Officers participate in Crisis Intervention Training


Officers participated in numerous crisis scenarios during the training.

By Sierra Trujillo
Sun Advocate Reporter

The Price City Police Department hosted and participated in Crisis Intervention Training last week, teaching officers how to handle calls that come in from someone who may be mentally ill or delusional.
“Statistically, one in five people in our society are suffering from some sort of a mental illness, whether diagnosed or undiagnosed and as law enforcement, we are the first ones that come in contact with them,” explained Price City Sergeant Kelly Maynes, this year’s regional coordinator for the training. “And [we’re] getting a better tool to understand how to deal with people in that situation and better options as to how we deal with that.”
The program began in 1988 in Memphis, was brought to Utah in 2000, and officers in the area began training in 2011. The Price City Police Department is the regional director for the area, with officers attending from Carbon, Emery, Grand and San Juan counties.
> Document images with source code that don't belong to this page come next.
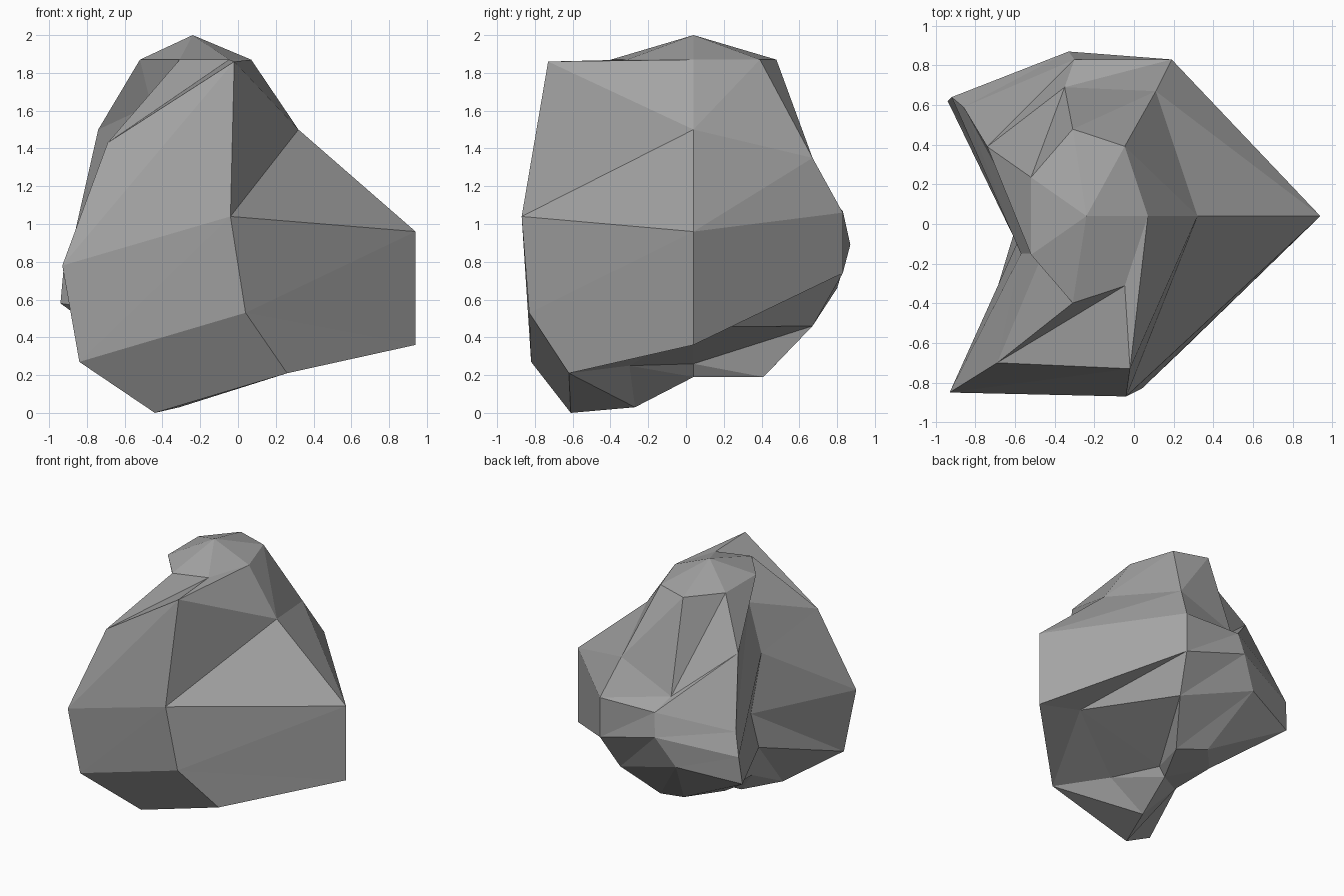
import bpy
import bmesh
from math import cos, sin, tau
from mathutils import Vector

if "Cube" in bpy.data.objects:
    bpy.data.objects.remove(bpy.data.objects["Cube"], do_unlink=True)


def make_material(name, colour):
    material = bpy.data.materials.new(name)
    material.use_nodes = True
    material.diffuse_color = colour
    shader = material.node_tree.nodes["Principled BSDF"]
    shader.inputs["Base Color"].default_value = colour
    shader.inputs["Roughness"].default_value = 0.9
    return material


# Poles and crown of the boulder: a seven-sided cap
crown_pole = Vector((-.24, .04, 2))
base_pole = Vector((-.26, .04, .19))
crown_height = 1.87
crown_radius_x, crown_radius_y = .31, .45

# Profiles running down the boulder, ordered counter-clockwise from +x
side_ridge = [(.32, .04, 1.5), (.94, .04, .96), (.94, .04, .36),
              (.55, .04, .455), (-.21, .04, .26)]
back_left_edge = [(.11, .67, 1.35), (.19, .83, 1.06), (.19, .83, .74),
                  (.12, .67, .46), (-.06, .41, .19)]
back_edge = [(-.35, .69, 1.16), (-.3, .83, 1.07), (-.33, .87, .89),
             (-.47, .8, .66), (-.31, .47, .25)]
back_right_ridge = [(-.74, .39, 1.5), (-.86, .59, .97), (-.92, .64, .8),
                    (-.94, .62, .58), (-.52, .24, .27)]
deep_hollow = [(-.46, -.15, 1.63), (-.57, -.15, 1.25), (-.56, -.03, .8),
               (-.61, -.06, .53), (-.5, -.13, .25)]
front_right_ridge = [(-.69, -.7, 1.43), (-.93, -.85, .78), (-.84, -.82, .27),
                     (-.44, -.61, 0), (-.31, -.27, .03)]
front_left_edge = [(-.02, -.73, 1.86), (-.04, -.87, 1.04), (.04, -.83, .53),
                   (.26, -.62, .21), (-.03, -.3, .25)]
profiles = [side_ridge, back_left_edge, back_edge, back_right_ridge,
            deep_hollow, front_right_ridge, front_left_edge]


def crown_point(index):
    angle = tau * index / len(profiles)
    return (crown_pole.x + crown_radius_x * cos(angle),
            crown_pole.y + crown_radius_y * sin(angle),
            crown_height)


def build_boulder(name, material):
    bm = bmesh.new()
    top = bm.verts.new(crown_pole)
    bottom = bm.verts.new(base_pole)
    columns = []
    for index, profile in enumerate(profiles):
        points = [crown_point(index)] + profile
        columns.append([bm.verts.new(point) for point in points])

    # Skin neighbouring profiles with facets and close both caps
    for index, column in enumerate(columns):
        following = columns[(index + 1) % len(columns)]
        bm.faces.new((top, column[0], following[0]))
        bm.faces.new((bottom, following[-1], column[-1]))
        for row in range(len(column) - 1):
            bm.faces.new((column[row], column[row + 1], following[row]))
            bm.faces.new((following[row], column[row + 1], following[row + 1]))

    mesh = bpy.data.meshes.new(name)
    bm.to_mesh(mesh)
    bm.free()
    mesh.materials.append(material)
    boulder = bpy.data.objects.new(name, mesh)
    bpy.context.scene.collection.objects.link(boulder)
    return boulder


stone = make_material("stone grey", (.37, .37, .37, 1))
build_boulder("boulder", stone)
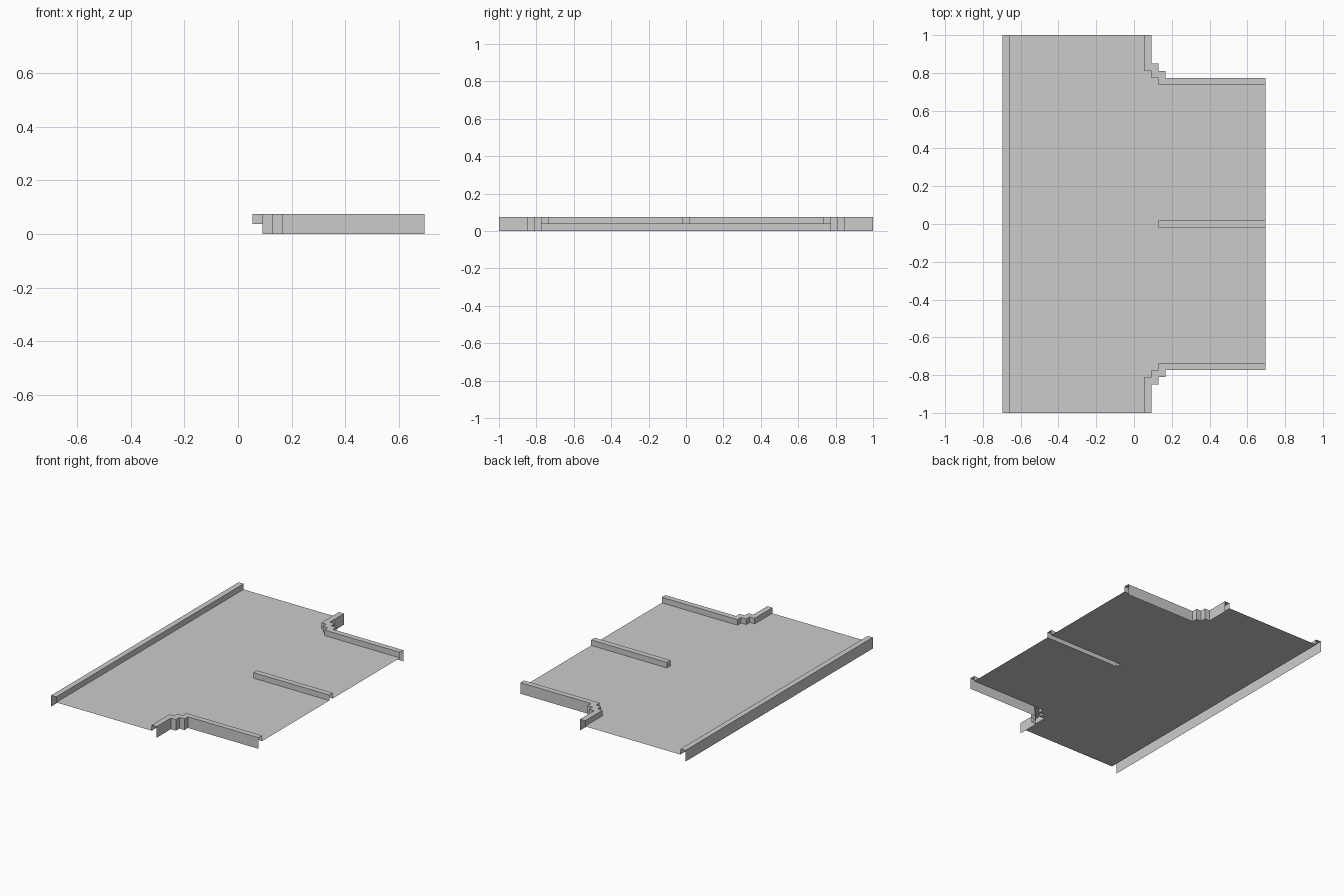
import bpy

if "Cube" in bpy.data.objects:
    bpy.data.objects.remove(bpy.data.objects["Cube"])

U = 2 / 53            # kerb width; also the floor height
H = 0.696             # half length in x
FLOOR, TOP = U, 2 * U


def make(name, verts, faces, mirror=False):
    me = bpy.data.meshes.new(name)
    me.from_pydata(verts, [], faces)
    me.update()
    ob = bpy.data.objects.new(name, me)
    bpy.context.collection.objects.link(ob)
    if mirror:
        m = ob.modifiers.new("mirror_y", "MIRROR")
        m.use_axis = (False, True, False)
        m.use_mirror_merge = False
    return ob


def kerb(name, outer, inner, base, mirror=False, cap=False):
    """Open-ended shell: outer wall down to base, flat top, inner wall down to the floor."""
    verts, faces = [], []
    for (ox, oy), (ix, iy) in zip(outer, inner):
        verts += [(ox, oy, base), (ox, oy, TOP), (ix, iy, TOP), (ix, iy, FLOOR)]
    for k in range(len(outer) - 1):
        for i in range(3):
            a = 4 * k + i
            faces.append((a, a + 1, a + 5, a + 4))
    if cap:
        faces.append((3, 2, 1, 0))
    return make(name, verts, faces, mirror)


# Stepped corner outline: outer edge, and inner edge one kerb width inside
x0, y0 = H - 16 * U, 1 - 4 * U
steps = [(x0, y0), (x0 + U, y0), (x0 + U, y0 - U),
         (x0 + 2 * U, y0 - U), (x0 + 2 * U, y0 - 2 * U)]
outer = [(x0, 1)] + steps + [(H, y0 - 2 * U)]
inner = [(x0 - U, 1)] + [(x - U, y - U) for x, y in steps] + [(H, y0 - 3 * U)]
kerb("stepped_side_kerb", outer, inner, 0, mirror=True)

# Straight kerb along the left edge
kerb("straight_kerb", [(-H, -1), (-H, 1)], [(-H + U, -1), (-H + U, 1)], 0)

# Centre divider, closed at its inner end
dx, dy = x0 + U, U / 2
kerb("centre_divider", [(dx, dy), (H, dy)], [(dx, -dy), (H, -dy)], FLOOR, cap=True)

# Floor sheet inside the kerbs, slotted under the divider
edge = [(-H + U, 1)] + inner
outline = ([(x, -y) for x, y in edge] + [(H, -dy), (dx, -dy), (dx, dy), (H, dy)]
           + edge[::-1])
make("floor", [(x, y, FLOOR) for x, y in outline], [tuple(range(len(outline)))])
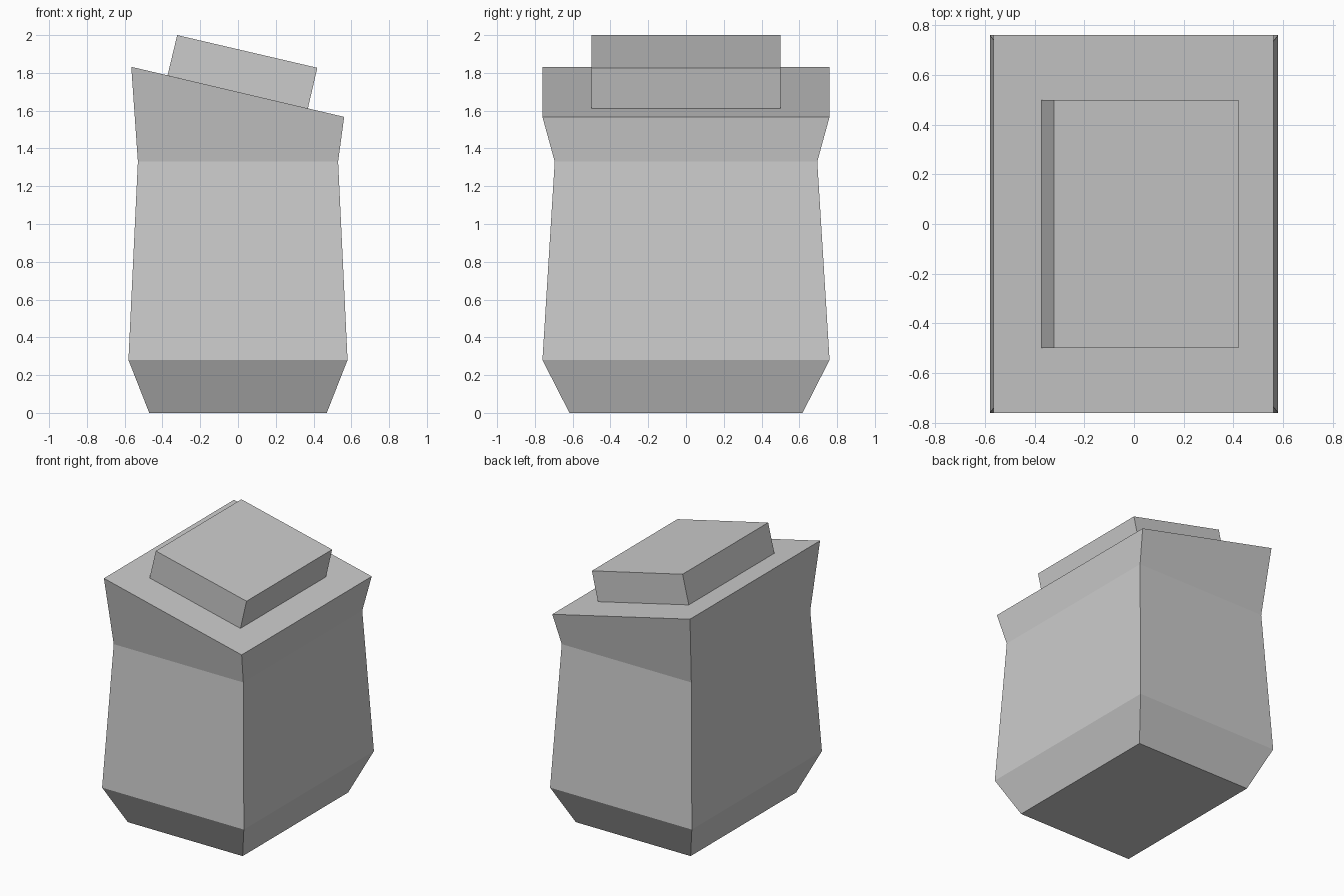
import bpy
import bmesh

default = bpy.data.objects.get("Cube")
if default:
    bpy.data.objects.remove(default, do_unlink=True)

grey = bpy.data.materials.new("light grey")
grey.use_nodes = True
colour = (0.6, 0.6, 0.6, 1)
grey.diffuse_color = colour
grey.node_tree.nodes["Principled BSDF"].inputs["Base Color"].default_value = colour


def loft(name, rings):
    """Join four-cornered rings (left x, left z, right x, right z, half depth)."""
    bm = bmesh.new()
    loops = []
    for x0, z0, x1, z1, d in rings:
        corners = [(x0, -d, z0), (x1, -d, z1), (x1, d, z1), (x0, d, z0)]
        loops.append([bm.verts.new(c) for c in corners])
    for low, high in zip(loops, loops[1:]):
        for i in range(4):
            j = (i + 1) % 4
            bm.faces.new((low[i], low[j], high[j], high[i]))
    bm.faces.new(loops[0][::-1])
    bm.faces.new(loops[-1])
    bmesh.ops.recalc_face_normals(bm, faces=bm.faces)
    mesh = bpy.data.meshes.new(name)
    bm.to_mesh(mesh)
    bm.free()
    mesh.materials.append(grey)
    obj = bpy.data.objects.new(name, mesh)
    bpy.context.collection.objects.link(obj)
    return obj


# Body: tapered foot, waist and flared, slanted top
loft("body", [
    (-0.47, 0, 0.47, 0, 0.617),
    (-0.58, 0.28, 0.58, 0.28, 0.76),
    (-0.53, 1.33, 0.53, 1.33, 0.695),
    (-0.565, 1.832, 0.562, 1.567, 0.76),
])

# Slanted block resting on the top
loft("top_block", [
    (-0.373, 1.787, 0.37, 1.612, 0.5),
    (-0.322, 2.0, 0.42, 1.827, 0.5),
])
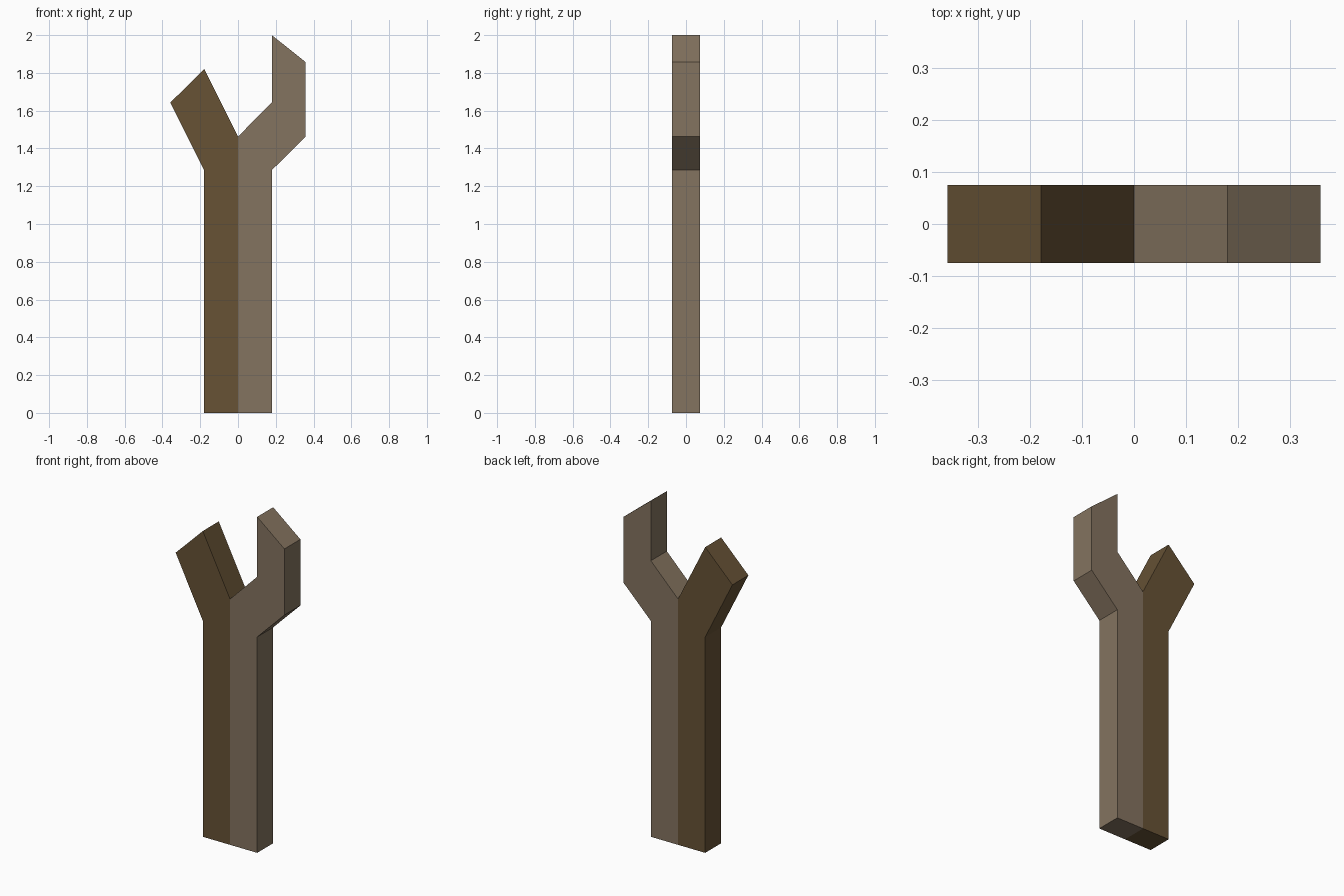
import bpy
import bmesh

cube = bpy.data.objects.get("Cube")
if cube:
    bpy.data.objects.remove(cube, do_unlink=True)

HALF_DEPTH = 0.075
W = 0.179  # width of each half of the post


def make_material(name, rgb):
    mat = bpy.data.materials.new(name)
    mat.use_nodes = True
    color = (*rgb, 1.0)
    mat.diffuse_color = color
    mat.node_tree.nodes["Principled BSDF"].inputs["Base Color"].default_value = color
    return mat


def extruded_profile(name, points, mat):
    """Extrude a flat x-z outline through the depth of the model."""
    bm = bmesh.new()
    face = bm.faces.new([bm.verts.new((x, -HALF_DEPTH, z)) for x, z in points])
    result = bmesh.ops.extrude_face_region(bm, geom=[face])
    verts = [v for v in result["geom"] if isinstance(v, bmesh.types.BMVert)]
    bmesh.ops.translate(bm, verts=verts, vec=(0, 2 * HALF_DEPTH, 0))
    bmesh.ops.recalc_face_normals(bm, faces=bm.faces)
    mesh = bpy.data.meshes.new(name)
    bm.to_mesh(mesh)
    bm.free()
    mesh.materials.append(mat)
    obj = bpy.data.objects.new(name, mesh)
    bpy.context.collection.objects.link(obj)
    return obj


dark_wood = make_material("dark brown wood", (0.135, 0.085, 0.036))
pale_wood = make_material("pale grey brown wood", (0.23, 0.172, 0.115))

# Dark half of the post with its straight slanted branch
extruded_profile("right_trunk_and_branch", [
    (0, 0), (0, 1.463), (-W, 1.82), (-2 * W, 1.643), (-W, 1.285), (-W, 0),
], dark_wood)

# Pale half of the post with its bent upright branch
extruded_profile("left_trunk_and_branch", [
    (0, 0), (W, 0), (W, 1.285), (2 * W, 1.463), (2 * W, 1.857),
    (W, 2), (W, 1.643), (0, 1.463),
], pale_wood)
The department also works in conjunction with Four Corners Mental Health for the training.
Crisis Intervention Training consists of 40 hours of training, spread out over a week. The officers were at the Carbon County Fairgrounds for much of the week, doing classroom-type work, before working through scenarios on Friday. Also part of the training is visiting the state hospital and speaking to and interacting with patients in care.
“We deal with people in crisis every day, that’s our job,” said Maynes. “This helps us a lot… we have a lot in our area that are suffering from mental illness and we’re the first ones to get called on them.”
After discussing different tactics in handling a call from someone suffering from a mental illness, or symptoms that look like a mental illness, throughout the week, the officers then put the training into practice with scenarios that have been pulled from actual law enforcement incidents and case law.
Some included in Friday’s training were a delusional jumper, who believed his shoes would make him bounce; a transient wandering around a park or alley, who seems to have a schizoaffective disorder, or schizophrenia; and a neighbor dispute in which a woman believes her neighbor is spying on her with cameras in her apartment.
In the case of the delusional jumper, Maynes explained how officers must learn to use the tactics they’ve learned because, unlike the side of a freeway where there is an artificial barrier that an officer can have the ability to pull someone back over, there is no barrier between an officer and the edge of a roof.
“This one gives us the ability to have officers understand that you have to talk, you have to be able to use these skills, you have to be able to recognize that you just can’t tell somebody ‘What? Youre shoes are going to bounce? They can’t do that, you’re crazy.’ Because he’ll go ‘Oh, they aren’t? Let me show you,’” explained Maynes.
Maynes also detailed how the training is another way to add to what the officers are able to handle in terms of calls. A person with a mental illness calls because they don’t feel safe, whether they verbally share that, or an officer reads that in a situation. Officers with this training can more effectively deescalate a situation and get a person the proper help.
“This training really helps us get everybody the tools to have another feather in our cap so to speak to help people in a crisis,” said Maynes. “It just helps you to be a better officer.”

[dfads params='groups=1745&limit=1&orderby=random']
scroll to top